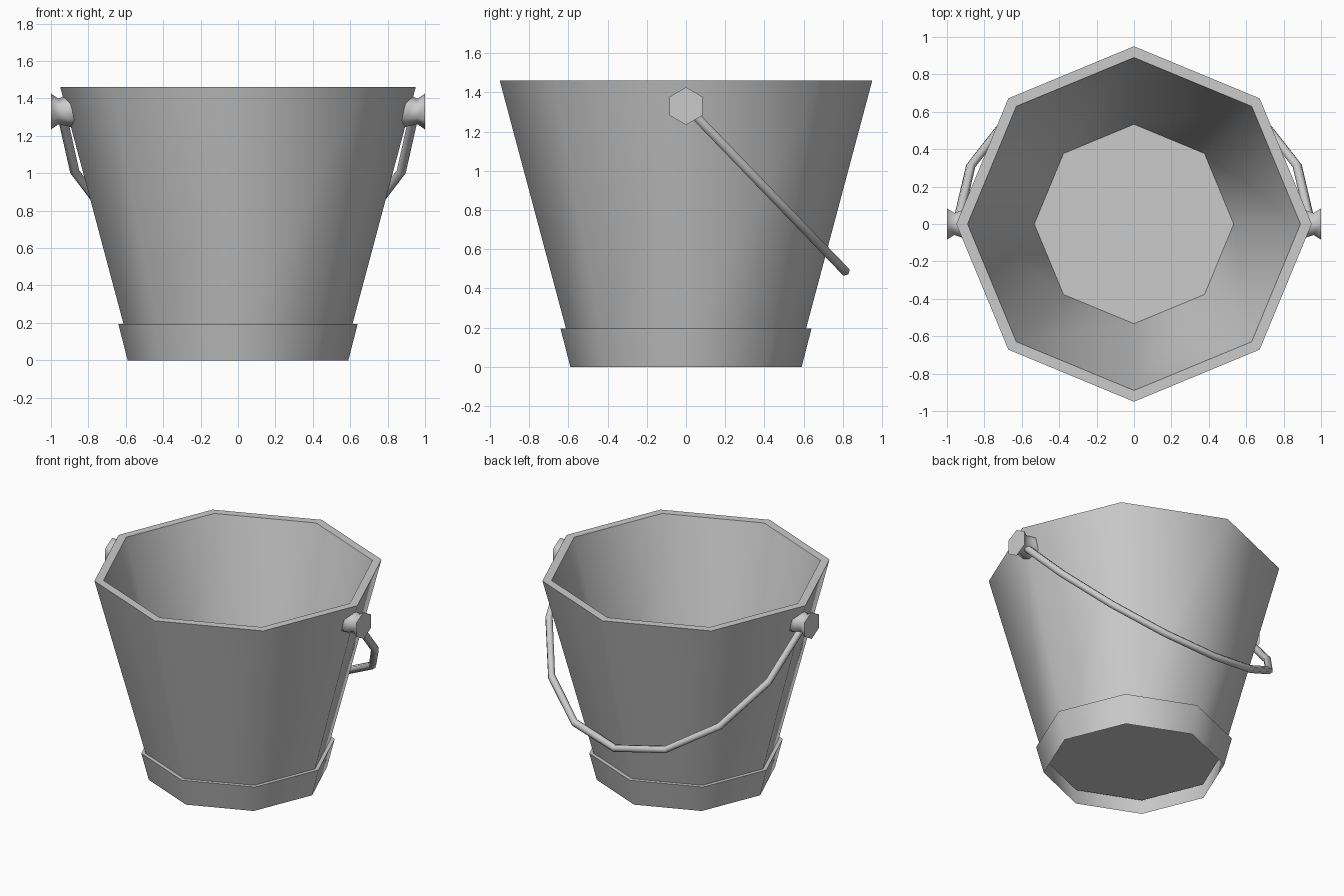
import bpy, bmesh
from math import sin, cos, pi, radians
from mathutils import Vector

if "Cube" in bpy.data.objects:
    bpy.data.objects.remove(bpy.data.objects["Cube"])


def loft(name, rings, caps=True):
    """Skin a list of equal-sized point rings, smooth except at hard edges."""
    bm = bmesh.new()
    loops = [[bm.verts.new(p) for p in ring] for ring in rings]
    n = len(loops[0])
    for a, b in zip(loops, loops[1:]):
        for i in range(n):
            j = (i + 1) % n
            bm.faces.new((a[i], a[j], b[j], b[i]))
    if caps:
        bm.faces.new(loops[0][::-1])
        bm.faces.new(loops[-1])
        bmesh.ops.recalc_face_normals(bm, faces=bm.faces)
    mesh = bpy.data.meshes.new(name)
    bm.to_mesh(mesh)
    bm.free()
    obj = bpy.data.objects.new(name, mesh)
    bpy.context.collection.objects.link(obj)
    bpy.ops.object.select_all(action='DESELECT')
    obj.select_set(True)
    bpy.context.view_layer.objects.active = obj
    bpy.ops.object.shade_smooth_by_angle(angle=radians(65))
    return obj


def octagon(r, z):
    return [(r * cos(i * pi / 4), r * sin(i * pi / 4), z) for i in range(8)]


# Tapered bucket body with wall thickness and raised floor
loft("bucket_body", [octagon(r, z) for r, z in
                     [(0.587, 0.10), (0.95, 1.46), (0.89, 1.46), (0.533, 0.13)]])

# Base band, open underneath, with a narrow ledge on top
loft("base_band", [octagon(r, z) for r, z in
                   [(0.59, 0.0), (0.64, 0.195), (0.605, 0.195)]], caps=False)

# Hexagonal handle knobs: flared base leaning with the wall, neck, flared head
PIVOT_Z = 1.33
for side, label in ((1, "right"), (-1, "left")):
    rings = []
    for x, r, lean in [(0.885, 0.085, 0.2), (0.915, 0.082, 0.2),
                       (0.96, 0.068, 0), (1.0, 0.096, 0)]:
        ring = []
        for i in range(6):
            a = i * pi / 3
            dz = r * cos(a)
            ring.append((side * (x + lean * dz), r * sin(a), PIVOT_Z + dz))
        rings.append(ring)
    loft("handle_knob_" + label, rings)

# Bail handle: half hoop in eight straight pieces, hanging back at 45 degrees
drop = Vector((0, 0.81, -0.84))
out = drop.normalized()
flat = Vector((1, 0, 0)).cross(out)
rings = []
for k in range(9):
    t = k * pi / 8
    centre = Vector((0.945 * cos(t), 0, PIVOT_Z)) + drop * sin(t)
    radial = Vector((cos(t), 0, 0)) + out * sin(t)
    rings.append([centre + 0.026 * (radial * cos(i * pi / 3) + flat * sin(i * pi / 3))
                  for i in range(6)])
loft("bail_handle", rings)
******
**PROBLEM REQUIREMENTS:** Copy the lines exactly as they appear from the opening of the entries above through the line with "bpy.ops.object.select_all(action='DESELECT')", excluding all pictures.

**SOLUTION BELOW:**
import bpy, bmesh
from math import sin, cos, pi, radians
from mathutils import Vector

if "Cube" in bpy.data.objects:
    bpy.data.objects.remove(bpy.data.objects["Cube"])


def loft(name, rings, caps=True):
    """Skin a list of equal-sized point rings, smooth except at hard edges."""
    bm = bmesh.new()
    loops = [[bm.verts.new(p) for p in ring] for ring in rings]
    n = len(loops[0])
    for a, b in zip(loops, loops[1:]):
        for i in range(n):
            j = (i + 1) % n
            bm.faces.new((a[i], a[j], b[j], b[i]))
    if caps:
        bm.faces.new(loops[0][::-1])
        bm.faces.new(loops[-1])
        bmesh.ops.recalc_face_normals(bm, faces=bm.faces)
    mesh = bpy.data.meshes.new(name)
    bm.to_mesh(mesh)
    bm.free()
    obj = bpy.data.objects.new(name, mesh)
    bpy.context.collection.objects.link(obj)
    bpy.ops.object.select_all(action='DESELECT')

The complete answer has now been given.